By Frank Newman on 23rd June 2017
There is increasing discussion in the business press about the changing nature of retail spending and the affect this is having on the demand for retail space. This is a matter of keen interest to commercial property investors.
The debate on this issue has become more prevalent in Australia, with the imminent arrival of Amazon. In April Amazon announced it was looking for a location for an Australian distribution facility, and said it was about to establish a branch office in Australian to oversee its operations. It is quite likely that it will use the Australian base to service its New Zealand customers.
The arrival of Amazon is being taken seriously. The CEO of Wesfarmers (whose retail chains include Coles, Bunnings, Target and Kmart) is reported to have said Amazon will ‘eat all our breakfasts, lunches and dinners’.
Although Amazon started life as a book seller in 1994 it is now an ‘the everything store’ with a huge presence. It is estimated that it accounts for more than a third of all e-commerce sales in the US, and that share is increasing as it expands into food products.
There is no reason to suggest Amazon will not capture a significant share of the retail market in Australia, and a share of the market in New Zealand, although the range of product available in New Zealand is likely to be limited by not having a local distribution centre.
The key for online retailers appears to be in speeding up delivery times. If they can reduce those times, then they stand to make even greater inroads into the retail market. Amazon wants to get delivery times down to 30 minutes by using drones, and it has been trialling this service in the UK. New Zealand is also some way down this (flight) path with Domino’s delivering its first pizza by drone in November last year, which by all accounts arrived hot and intact.
Experts say the foot traffic in Australian malls has peaked and may now be on the decline. This, they say, is due at least in part to the uptake of online shopping by the younger generation. While there will always be those who prefer to shop in a real shop, the issue for retailers – and therefore their landlord investors – is the tipping point at which it is no longer viable to have a bricks and mortar retail presence.
The interesting question is which retailers will be most affected by the arrival of Amazon? My guess it will be the retailers that are already finding the going tough. This may even include the likes of the Warehouse, which is facing increasing competition from other big format retail stores like K-Mart.
It is no secret that the Warehouse has been struggling to hold its status within the retail sector, even without the arrival of Amazon. Earlier this year it shed 130 jobs, or about 1 per cent of its workforce, and was rationalising its administration as a cost cutting exercise. Profits are well down on last year.
It is reportedly addressing the potential threat from Amazon by focusing on low prices and e-commerce.
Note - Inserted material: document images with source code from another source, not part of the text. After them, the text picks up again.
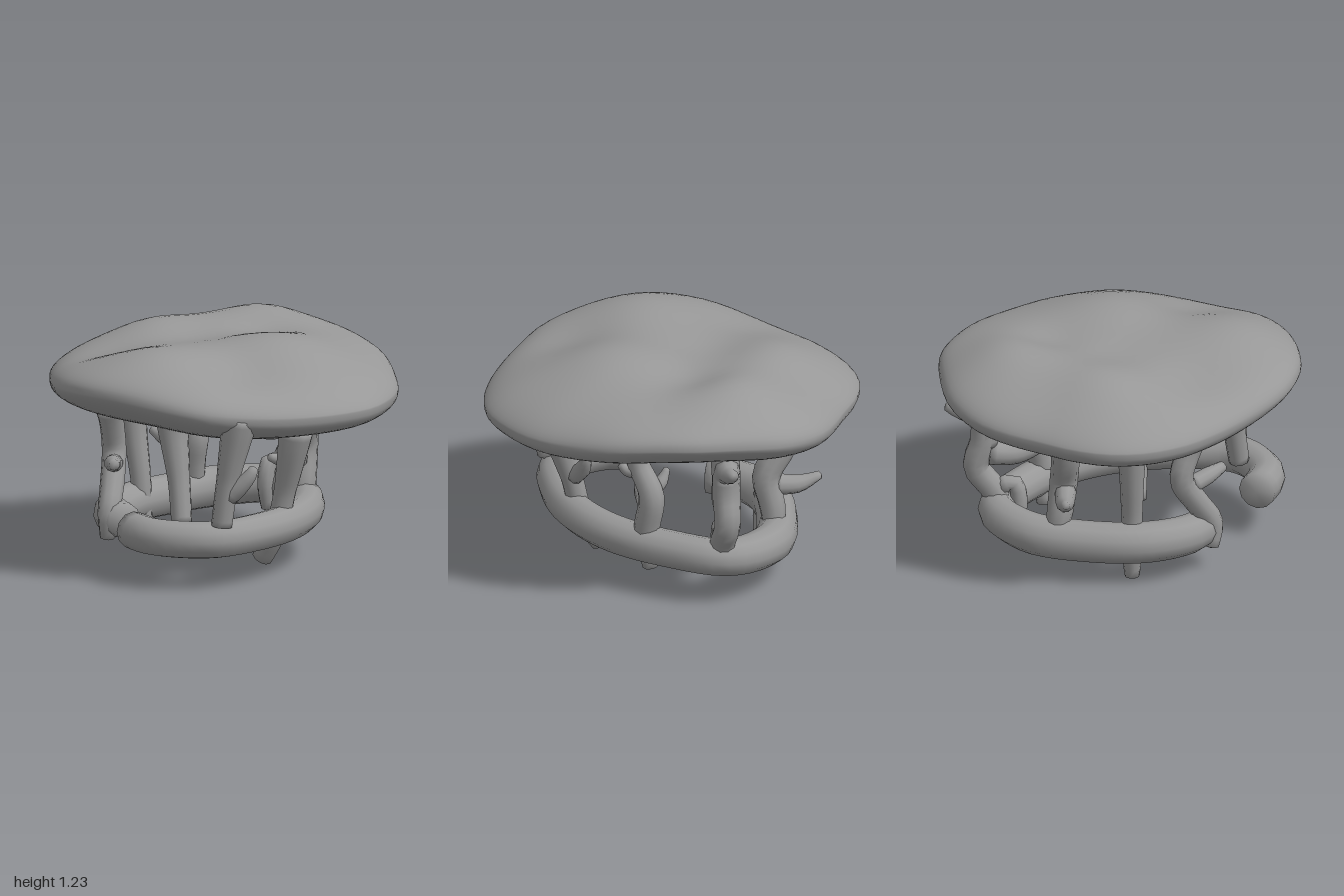
import * as THREE from 'three';
import { mergeVertices } from 'three/addons/utils/BufferGeometryUtils.js';

const grey = new THREE.MeshStandardMaterial({ color: 0x989898 });
grey.name = 'stone grey';

// Merge seams so that the shading is smooth all round.
function smooth(geo) {
  geo.deleteAttribute('uv');
  geo.deleteAttribute('normal');
  const merged = mergeVertices(geo, 1e-4);
  merged.computeVertexNormals();
  return merged;
}

// Tapered closed tube through points [x, y, z, radius].
function limb(name, pts, n = 18, sides = 10) {
  const curve = new THREE.CatmullRomCurve3(pts.map(p => new THREE.Vector3(p[0], p[1], p[2])));
  const geo = new THREE.TubeGeometry(curve, n, 1, sides);
  const pos = geo.attributes.position;
  const v = new THREE.Vector3();
  for (let i = 0; i <= n; i++) {
    const u = i / n;
    const centre = curve.getPointAt(u);
    const s = curve.getUtoTmapping(u) * (pts.length - 1);
    const k = Math.min(Math.floor(s), pts.length - 2);
    const end = i === 0 || i === n;
    const r = end ? 0 : THREE.MathUtils.lerp(pts[k][3], pts[k + 1][3], s - k);
    const base = end ? curve.getPointAt(i === 0 ? 0.7 / n : 1 - 0.7 / n) : centre;
    for (let j = 0; j <= sides; j++) {
      const id = i * (sides + 1) + j;
      v.fromBufferAttribute(pos, id).sub(centre).multiplyScalar(r).add(base);
      pos.setXYZ(id, v.x, v.y, v.z);
    }
  }
  const mesh = new THREE.Mesh(smooth(geo), grey);
  mesh.name = name;
  return mesh;
}

// Mounds and hollows on top of the cap: x, z, height, width.
const mounds = [
  [-0.57, -0.12, 0.07, 0.28], [-0.25, -0.6, 0.1, 0.3], [0.35, -0.08, 0.07, 0.34],
  [0.1, 0.62, 0.07, 0.32], [-0.05, -0.38, -0.05, 0.2], [-0.22, -0.02, -0.03, 0.22],
  [0.5, 0.36, -0.05, 0.24], [-0.45, 0.4, -0.04, 0.24],
];

function capGeometry() {
  const outline = [
    [1, -0.08], [0.98, 0.12], [0.92, 0.3], [0.85, 0.44], [0.76, 0.58], [0.6, 0.77], [0.41, 0.87], [0.12, 0.94],
    [-0.08, 0.95], [-0.27, 0.905], [-0.41, 0.83], [-0.58, 0.69], [-0.75, 0.52], [-0.89, 0.35],
    [-0.985, 0.14], [-1, -0.05], [-0.947, -0.24], [-0.86, -0.41], [-0.775, -0.59], [-0.695, -0.72],
    [-0.58, -0.83], [-0.43, -0.91], [-0.13, -0.957], [0.03, -0.955], [0.23, -0.9], [0.445, -0.81],
    [0.66, -0.65], [0.83, -0.48], [0.95, -0.26],
  ].map(p => new THREE.Vector3(p[0], 0, p[1]));
  const n = 72, rings = 40;
  const rim = new THREE.CatmullRomCurve3(outline, true).getSpacedPoints(n);
  const pos = [], index = [];
  for (let k = 0; k <= rings; k++) {
    const phi = Math.PI * k / rings;
    const r = Math.sin(phi);
    for (let i = 0; i < n; i++) {
      const x = rim[i].x * r, z = rim[i].z * r;
      // The rim rises towards the front and back.
      const facing = rim[i].z ** 2 / rim[i].lengthSq();
      const rimY = 0.935 + 0.085 * facing ** 2;
      let y;
      if (k <= rings / 2) {
        let top = 1.17;
        for (const [mx, mz, h, w] of mounds) {
          top += h * Math.exp(-((x - mx) ** 2 + (z - mz) ** 2) / (w * w));
        }
        y = rimY + (top - rimY) * Math.max(0, 1 - r ** 3) ** (0.72 - 0.32 * facing);
      } else {
        y = rimY - (rimY - 0.735) * Math.max(0, 1 - r * r) ** (0.38 + 0.27 * facing ** 2);
      }
      pos.push(x, y, z);
      if (k < rings) {
        const a = k * n + i, b = k * n + (i + 1) % n;
        index.push(a, b, a + n, b, b + n, a + n);
      }
    }
  }
  const geo = new THREE.BufferGeometry();
  geo.setAttribute('position', new THREE.Float32BufferAttribute(pos, 3));
  geo.setIndex(index);
  return smooth(geo);
}

// Each post: its trunk from cap to root, then its thorns and stubs.
const posts = {
  frontLeftPost: [
    [[0.66, 0.97, 0.56, 0.105], [0.65, 0.87, 0.57, 0.09], [0.6, 0.6, 0.59, 0.06], [0.56, 0.32, 0.6, 0.055]],
    [[0.59, 0.5, 0.59, 0.05], [0.66, 0.57, 0.56, 0.045], [0.71, 0.64, 0.53, 0.035], [0.73, 0.7, 0.51, 0.015]],
    [[0.62, 0.7, 0.57, 0.04], [0.58, 0.7, 0.5, 0.035], [0.55, 0.71, 0.43, 0.025]],
  ],
  frontPost: [
    [[0.18, 0.9, 0.57, 0.095], [0.2, 0.78, 0.575, 0.08], [0.25, 0.55, 0.59, 0.06], [0.3, 0.3, 0.62, 0.055]],
  ],
  leftPost: [
    [[0.62, 0.84, 0.07, 0.1], [0.59, 0.7, 0.07, 0.085], [0.52, 0.45, 0.06, 0.06],
      [0.46, 0.22, 0.07, 0.06], [0.34, 0.03, 0.07, 0.055]],
    [[0.52, 0.46, 0.05, 0.05], [0.48, 0.54, -0.03, 0.045], [0.47, 0.62, -0.09, 0.03], [0.47, 0.69, -0.1, 0.012]],
  ],
  backLeftPost: [
    [[0.27, 0.85, -0.4, 0.06], [0.24, 0.72, -0.41, 0.06], [0.18, 0.56, -0.46, 0.07],
      [0.2, 0.33, -0.42, 0.07], [0.17, 0.09, -0.4, 0.04]],
    [[0.19, 0.5, -0.43, 0.06], [0.2, 0.51, -0.28, 0.045], [0.2, 0.55, -0.14, 0.015]],
    [[0.18, 0.56, -0.44, 0.04], [0.12, 0.62, -0.42, 0.035], [0.08, 0.7, -0.4, 0.012]],
    [[0.24, 0.68, -0.42, 0.04], [0.3, 0.69, -0.4, 0.035], [0.34, 0.73, -0.39, 0.02]],
  ],
  backPost: [
    [[-0.19, 0.87, -0.95, 0.02], [-0.18, 0.82, -0.85, 0.045], [-0.18, 0.79, -0.73, 0.075],
      [-0.18, 0.65, -0.72, 0.075], [-0.18, 0.5, -0.76, 0.07], [-0.17, 0.35, -0.66, 0.07], [-0.18, 0.2, -0.62, 0.06]],
    [[-0.18, 0.9, -0.66, 0.08], [-0.18, 0.75, -0.7, 0.075], [-0.18, 0.6, -0.72, 0.07]],
    [[-0.18, 0.58, -0.72, 0.07], [-0.18, 0.57, -0.55, 0.055], [-0.18, 0.63, -0.37, 0.02]],
    [[-0.17, 0.36, -0.67, 0.05], [-0.17, 0.4, -0.56, 0.045], [-0.17, 0.27, -0.53, 0.045], [-0.18, 0.11, -0.56, 0.03]],
  ],
  backRightPost: [
    [[-0.58, 0.88, -0.28, 0.085], [-0.55, 0.72, -0.28, 0.075], [-0.46, 0.55, -0.29, 0.075],
      [-0.49, 0.38, -0.31, 0.07], [-0.5, 0.1, -0.35, 0.045]],
    [[-0.47, 0.5, -0.28, 0.06], [-0.63, 0.49, -0.28, 0.05], [-0.78, 0.54, -0.27, 0.015]],
  ],
  rightPost: [
    [[-0.58, 0.85, 0.07, 0.08], [-0.55, 0.6, 0.07, 0.065], [-0.51, 0.35, 0.07, 0.055],
      [-0.5, 0.15, 0.07, 0.055], [-0.48, -0.03, 0.07, 0.035]],
  ],
  frontRightPost: [
    [[-0.42, 0.86, 0.42, 0.085], [-0.44, 0.72, 0.37, 0.065], [-0.46, 0.56, 0.33, 0.065],
      [-0.4, 0.4, 0.41, 0.065], [-0.35, 0.26, 0.49, 0.06], [-0.37, 0.09, 0.48, 0.035]],
    [[-0.43, 0.5, 0.36, 0.05], [-0.34, 0.53, 0.47, 0.045], [-0.24, 0.55, 0.56, 0.025]],
  ],
};

// Open ring of log at the base, with the gap at the front.
const ringPath = [
  [-0.02, 0.27, 0.7, 0.1], [0.25, 0.27, 0.76, 0.1], [0.5, 0.27, 0.61, 0.1], [0.55, 0.27, 0.3, 0.1],
  [0.5, 0.27, 0, 0.1], [0.35, 0.27, -0.28, 0.1], [0.1, 0.27, -0.51, 0.1], [-0.2, 0.26, -0.65, 0.1],
  [-0.45, 0.24, -0.47, 0.11], [-0.54, 0.23, -0.15, 0.11], [-0.54, 0.23, 0.15, 0.11],
  [-0.42, 0.23, 0.38, 0.105], [-0.21, 0.23, 0.48, 0.09],
];

export function createModel() {
  const model = new THREE.Group();
  model.name = 'canopy';
  const cap = new THREE.Mesh(capGeometry(), grey);
  cap.name = 'cap';
  model.add(cap, limb('baseRing', ringPath, 60, 12));
  for (const [name, limbs] of Object.entries(posts)) {
    const post = new THREE.Group();
    post.name = name;
    limbs.forEach((pts, i) => post.add(limb(i ? 'thorn' : 'trunk', pts, i ? 10 : 20)));
    model.add(post);
  }
  return model;
}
In March the Company’s CEO said, “One of the first things we’re doing is pulling together a unified view of the customer – we’re understanding their needs”.
I am surprised they do not already fully understand their customers’ needs, and I question how well prepared they are for Amazon, when it too competes on price, is a leader in e-commerce, and is an innovator. It has a momentum that will be difficult to beat.
As an admittedly infrequent shopper, I personally think the Warehouse has lost its differentiation. It is no longer the place “where everyone gets a bargain”, and I don’t think it has differentiated itself from its competitors in terms of service or range. And there are now quite a few competitors in the price discounting market.
Quite possibly some of the smaller shopping malls in Australia and New Zealand will face a slow-death, as have central business district shopping areas. To survive, CBD’s are increasingly turning to customer experiences other than shopping, and the slow process of converting office space into residential apartments.
The only certainly is that the arrival of the giant Amazon to Australia – and by extension New Zealand – is likely to have a very significant impact on the viability of bricks and mortar retail. That’s something that will be watched very closely by commercial property investors.